Everyone has a moment in history which belongs particularly to him. It is the moment when his emotions achieve their most powerful sway over him, and afterward when you say to this person "the world today" or "life" or "reality" he will assume that you mean this moment, even if it is fifty years past. The world, through his unleashed emotions, imprinted itself upon him, and he carries the stamp of that passing moment forever (3.42).
Gene claims that his "moment" is the war, but it is also his own state of enmity concerning Finny – his own private war and the emotions that go with it.
The point was, the grace of it was, that it had nothing to do with sports. For I wanted no more of sports. They were barred from me, as though when Dr. Stanpole said, "Sports are finished" he had been speaking of me. I didn't trust myself in them, and I didn't trust anyone else. It was as though football players were really bent on crushing the life out of each other, as though boxers were in combat to the death, as though even a tennis ball might turn into a bullet (6.93).
What Gene has done by (allegedly) causing Finny's accident is to break the barrier between the war and the innocence of youth. That's why sports are over – there's no such thing anymore, in Gene's mind, as harmless play. Compare this passage to Finny's conception of sports (in which they are purely good and no one ever loses).
We seemed to be nothing but children playing against heroic men (7.79).
…Yet the battles Gene fights, against his own fear and resentment, are far from child's play.
The war would be deadly all right. But I was used to finding something deadly in things that attracted me; there was always something deadly lurking in anything I wanted, anything I loved. And if it wasn't there, as for example with Phineas, then I put it there myself (7.115).
This hits an odd note for Gene. Either he's genuinely masochistic (unlikely), or he's desperately trying to justify his earlier actions.
He needed me. I was the least trustworthy person he had ever met. I knew that; he knew or should know that too. I had even told him. I had told him. But there was no mistaking the shield of remoteness in his face and voice. He wanted me around. The war then passed away from me, and dreams of enlistment and escape and a clean start lost their meaning for me (8.45).
Gene may have stopped himself from enlisting, but by staying he's joined another kind of war, a war of his own making, having to do with Finny. (Against Finny, or with Finny? Tell us what you think.)

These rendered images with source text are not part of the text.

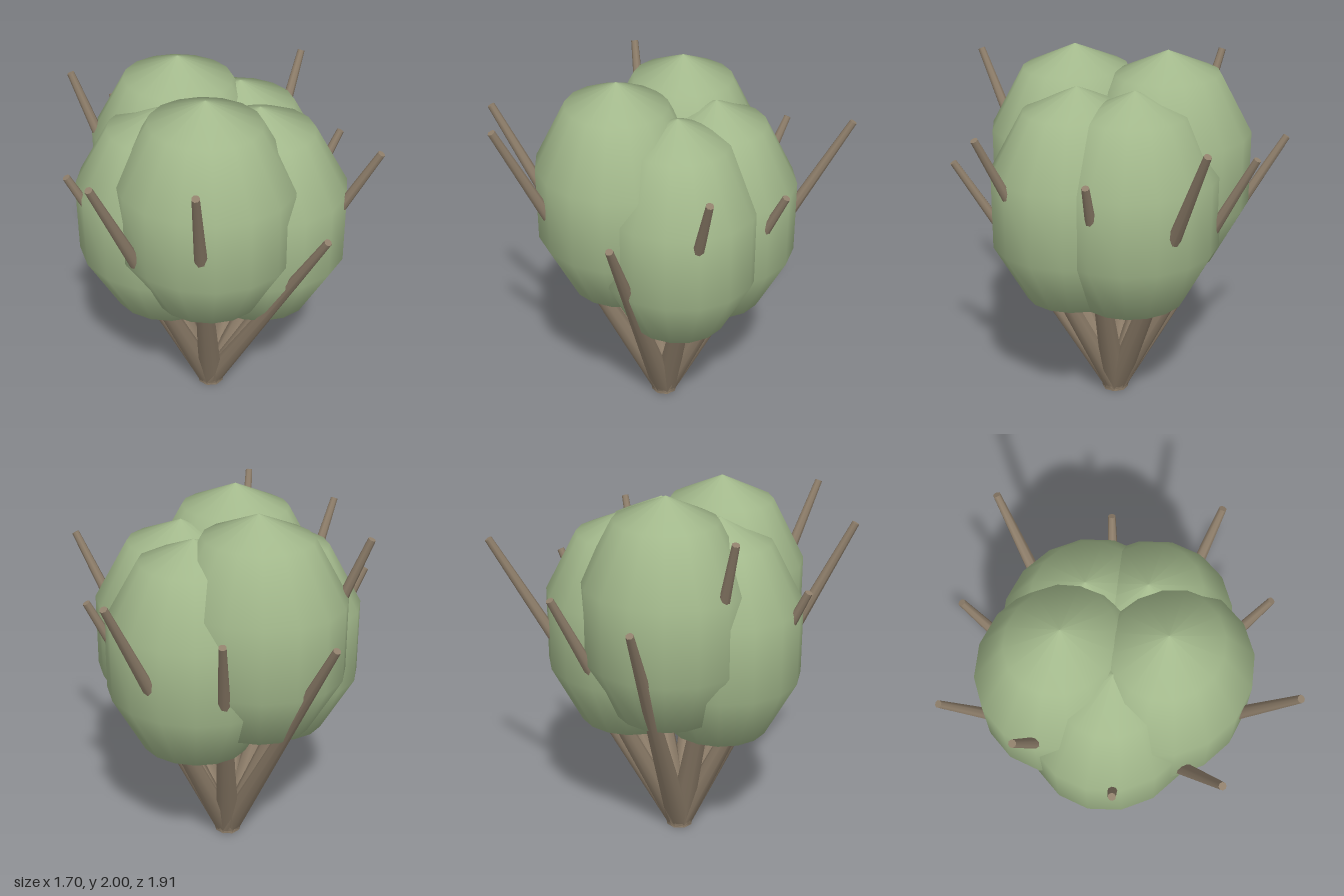
import * as THREE from 'three';

const leafMaterial = new THREE.MeshStandardMaterial({ color: 0xa3b98c });
const barkMaterial = new THREE.MeshStandardMaterial({ color: 0x8f7f6b });

// Centres of the overlapping leaf clumps
const CLUMPS = [
  [0, 1.36, 0.28],
  [-0.29, 1.36, -0.14],
  [-0.27, 1.22, 0.16],
  [0.2, 1.22, 0.01],
  [0.02, 1.22, -0.24],
];

// Branch tips, fanning out all round
const TIPS = [
  [0.17, 1.73, -0.94],
  [-0.35, 1.55, -0.76],
  [-0.83, 1.51, -0.51],
  [-0.83, 1.89, 0.01],
  [-0.68, 1.55, 0.47],
  [-0.37, 1.78, 0.88],
  [0.17, 1.87, 0.93],
  [0.68, 1.43, 0.46],
  [0.83, 1.7, 0.01],
  [0.52, 1.52, -0.47],
];

const ROOT = new THREE.Vector3(-0.07, 0, 0.02);

// Tall rounded clump with only a few bands in height
function leafClump(center) {
  const geometry = new THREE.SphereGeometry(1, 16, 5);
  geometry.scale(0.495, 0.64, 0.455);
  geometry.computeVertexNormals();
  // Weld the shading across the seam
  const normal = geometry.attributes.normal;
  for (let row = 0; row <= 5; row++) {
    const a = row * 17, b = a + 16;
    const n = new THREE.Vector3().fromBufferAttribute(normal, a)
      .add(new THREE.Vector3().fromBufferAttribute(normal, b)).normalize();
    normal.setXYZ(a, n.x, n.y, n.z);
    normal.setXYZ(b, n.x, n.y, n.z);
  }
  const mesh = new THREE.Mesh(geometry, leafMaterial);
  mesh.name = 'leafClump';
  mesh.position.set(...center);
  return mesh;
}

// Tapered straight branch, cut level at the ground
function branch(tip) {
  const axis = new THREE.Vector3(...tip).sub(ROOT);
  const length = axis.length();
  const geometry = new THREE.CylinderGeometry(0.02, 0.074, length, 8);
  geometry.translate(0, length / 2, 0);
  geometry.applyQuaternion(
    new THREE.Quaternion().setFromUnitVectors(new THREE.Vector3(0, 1, 0), axis.normalize())
  );
  const position = geometry.attributes.position;
  for (let i = 0; i < position.count; i++) {
    if (position.getY(i) < 0.1) position.setY(i, 0);
  }
  const mesh = new THREE.Mesh(geometry, barkMaterial);
  mesh.name = 'branch';
  mesh.position.copy(ROOT);
  return mesh;
}

export function createModel() {
  const model = new THREE.Group();
  model.name = 'bush';

  const foliage = new THREE.Group();
  foliage.name = 'foliage';
  for (const center of CLUMPS) foliage.add(leafClump(center));

  const branches = new THREE.Group();
  branches.name = 'branches';
  for (const tip of TIPS) branches.add(branch(tip));

  model.add(foliage, branches);
  return model;
}
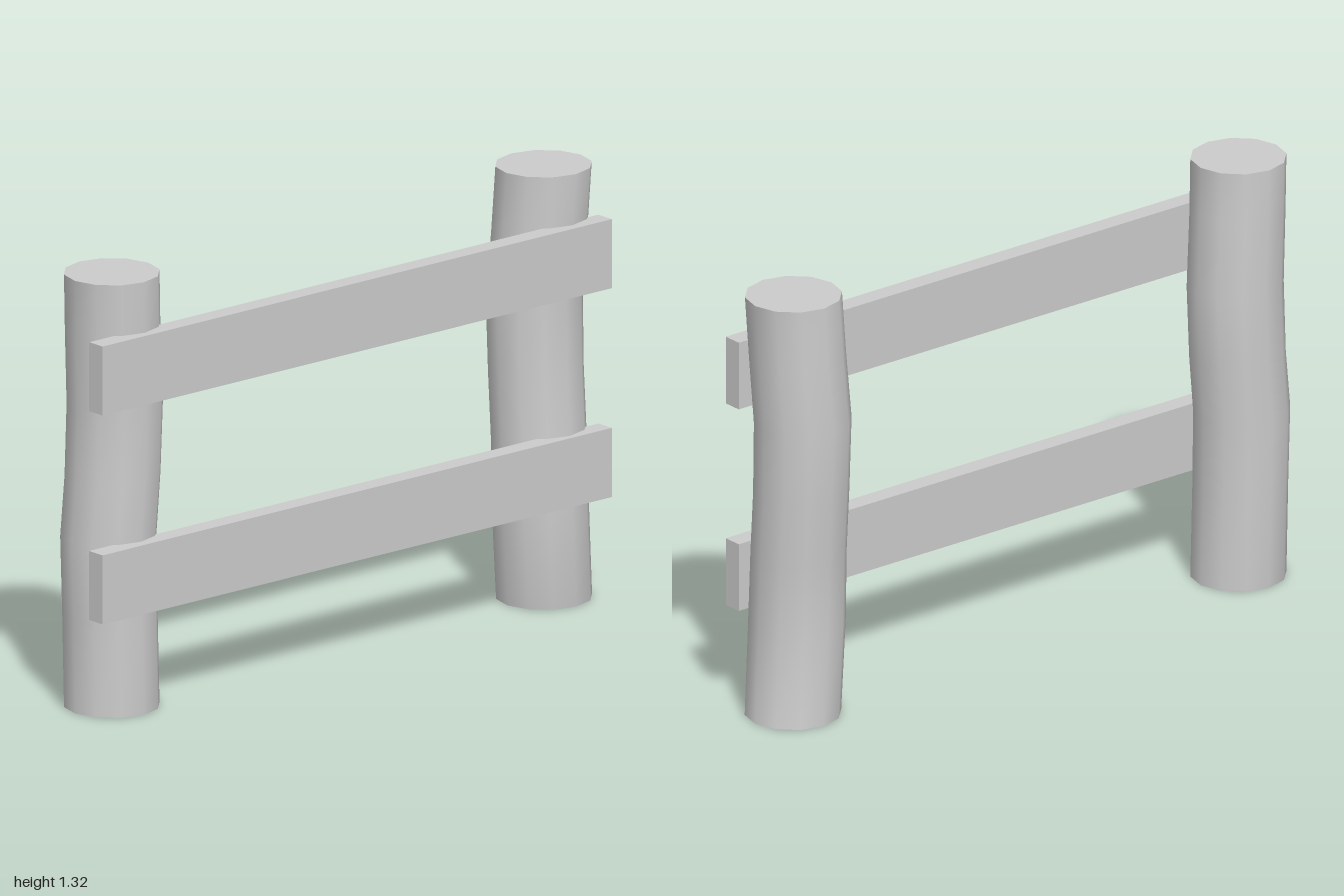
import * as THREE from 'three';
import { toCreasedNormals } from 'three/addons/utils/BufferGeometryUtils.js';

const wood = new THREE.MeshStandardMaterial({ color: 0xcccccc });

// Log post: a twelve-sided cylinder whose rings, top to bottom, are [y, x, z, radius x, radius z]
function makePost(name, rings) {
  const last = rings.length - 1;
  const geometry = new THREE.CylinderGeometry(1, 1, 1, 12, last);
  const p = geometry.attributes.position;
  for (let i = 0; i < p.count; i++) {
    const [y, x, z, rx, rz] = rings[Math.round((0.5 - p.getY(i)) * last)];
    p.setXYZ(i, x + p.getX(i) * rx, y, z + p.getZ(i) * rz);
  }
  const post = new THREE.Mesh(toCreasedNormals(geometry, 0.8), wood);
  post.name = name;
  return post;
}

// Flat plank nailed across the front of both posts
function makeRail(name, y) {
  const rail = new THREE.Mesh(new THREE.BoxGeometry(1.975, 0.21, 0.06), wood);
  rail.position.set(-0.0125, y, 0.135);
  rail.name = name;
  return rail;
}

export function createModel() {
  const fence = new THREE.Group();
  fence.name = 'fenceSection';

  fence.add(
    makePost('rightPost', [
      [1.315, -0.82, 0, 0.142, 0.142],
      [1.15, -0.815, -0.002, 0.142, 0.142],
      [0.92, -0.803, -0.006, 0.144, 0.142],
      [0.7, -0.81, -0.008, 0.142, 0.144],
      [0.52, -0.826, -0.008, 0.144, 0.142],
      [0.28, -0.822, -0.006, 0.141, 0.143],
      [0, -0.82, 0, 0.142, 0.142],
    ]),
    makePost('leftPost', [
      [1.315, 0.855, 0, 0.144, 0.142],
      [1.12, 0.845, -0.007, 0.144, 0.142],
      [0.92, 0.834, -0.017, 0.145, 0.143],
      [0.7, 0.832, -0.008, 0.143, 0.141],
      [0.5, 0.831, 0.006, 0.143, 0.141],
      [0.27, 0.825, 0.021, 0.145, 0.143],
      [0, 0.857, 0, 0.143, 0.142],
    ]),
    makeRail('upperRail', 1.055),
    makeRail('lowerRail', 0.42),
  );
  return fence;
}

Phineas recaptured that magic gift for existing primarily in space, one foot conceding briefly to gravity its rights before spinning him off again into the air. It was his wildest demonstration of himself, of himself in the kind of world he loved; it was his choreography of peace (9.63).
Gene's description reflects the way in which he makes himself and Finny into a dichotomy of warlike enmity and peaceful amity.
That night I made for the first time the kind of journey which later became the monotonous routine of my life; traveling through unknown countryside from one unknown settlement to another. The next year thus became the passing dominant activity, or rather passivity, of my army career, not fighting, not marching, but this kind of nighttime ricochet; for as it turned out I never got to the war (10.1).
The idea of Gene constantly traveling but never fighting is an apt one – he's essentially looking for the enemy soldiers but is unable to find them. So he picks something, or someone, to be his enemy. Like Finny.
I finally identified this as the source of his disillusionment during the winter, this generalized, faintly self-pitying resentment against millions of people he did not know (13.35).
By rejecting World War II, Brinker has created his own private war – against his father and the men like him. Gene's point that we all choose our enemies is reiterated here.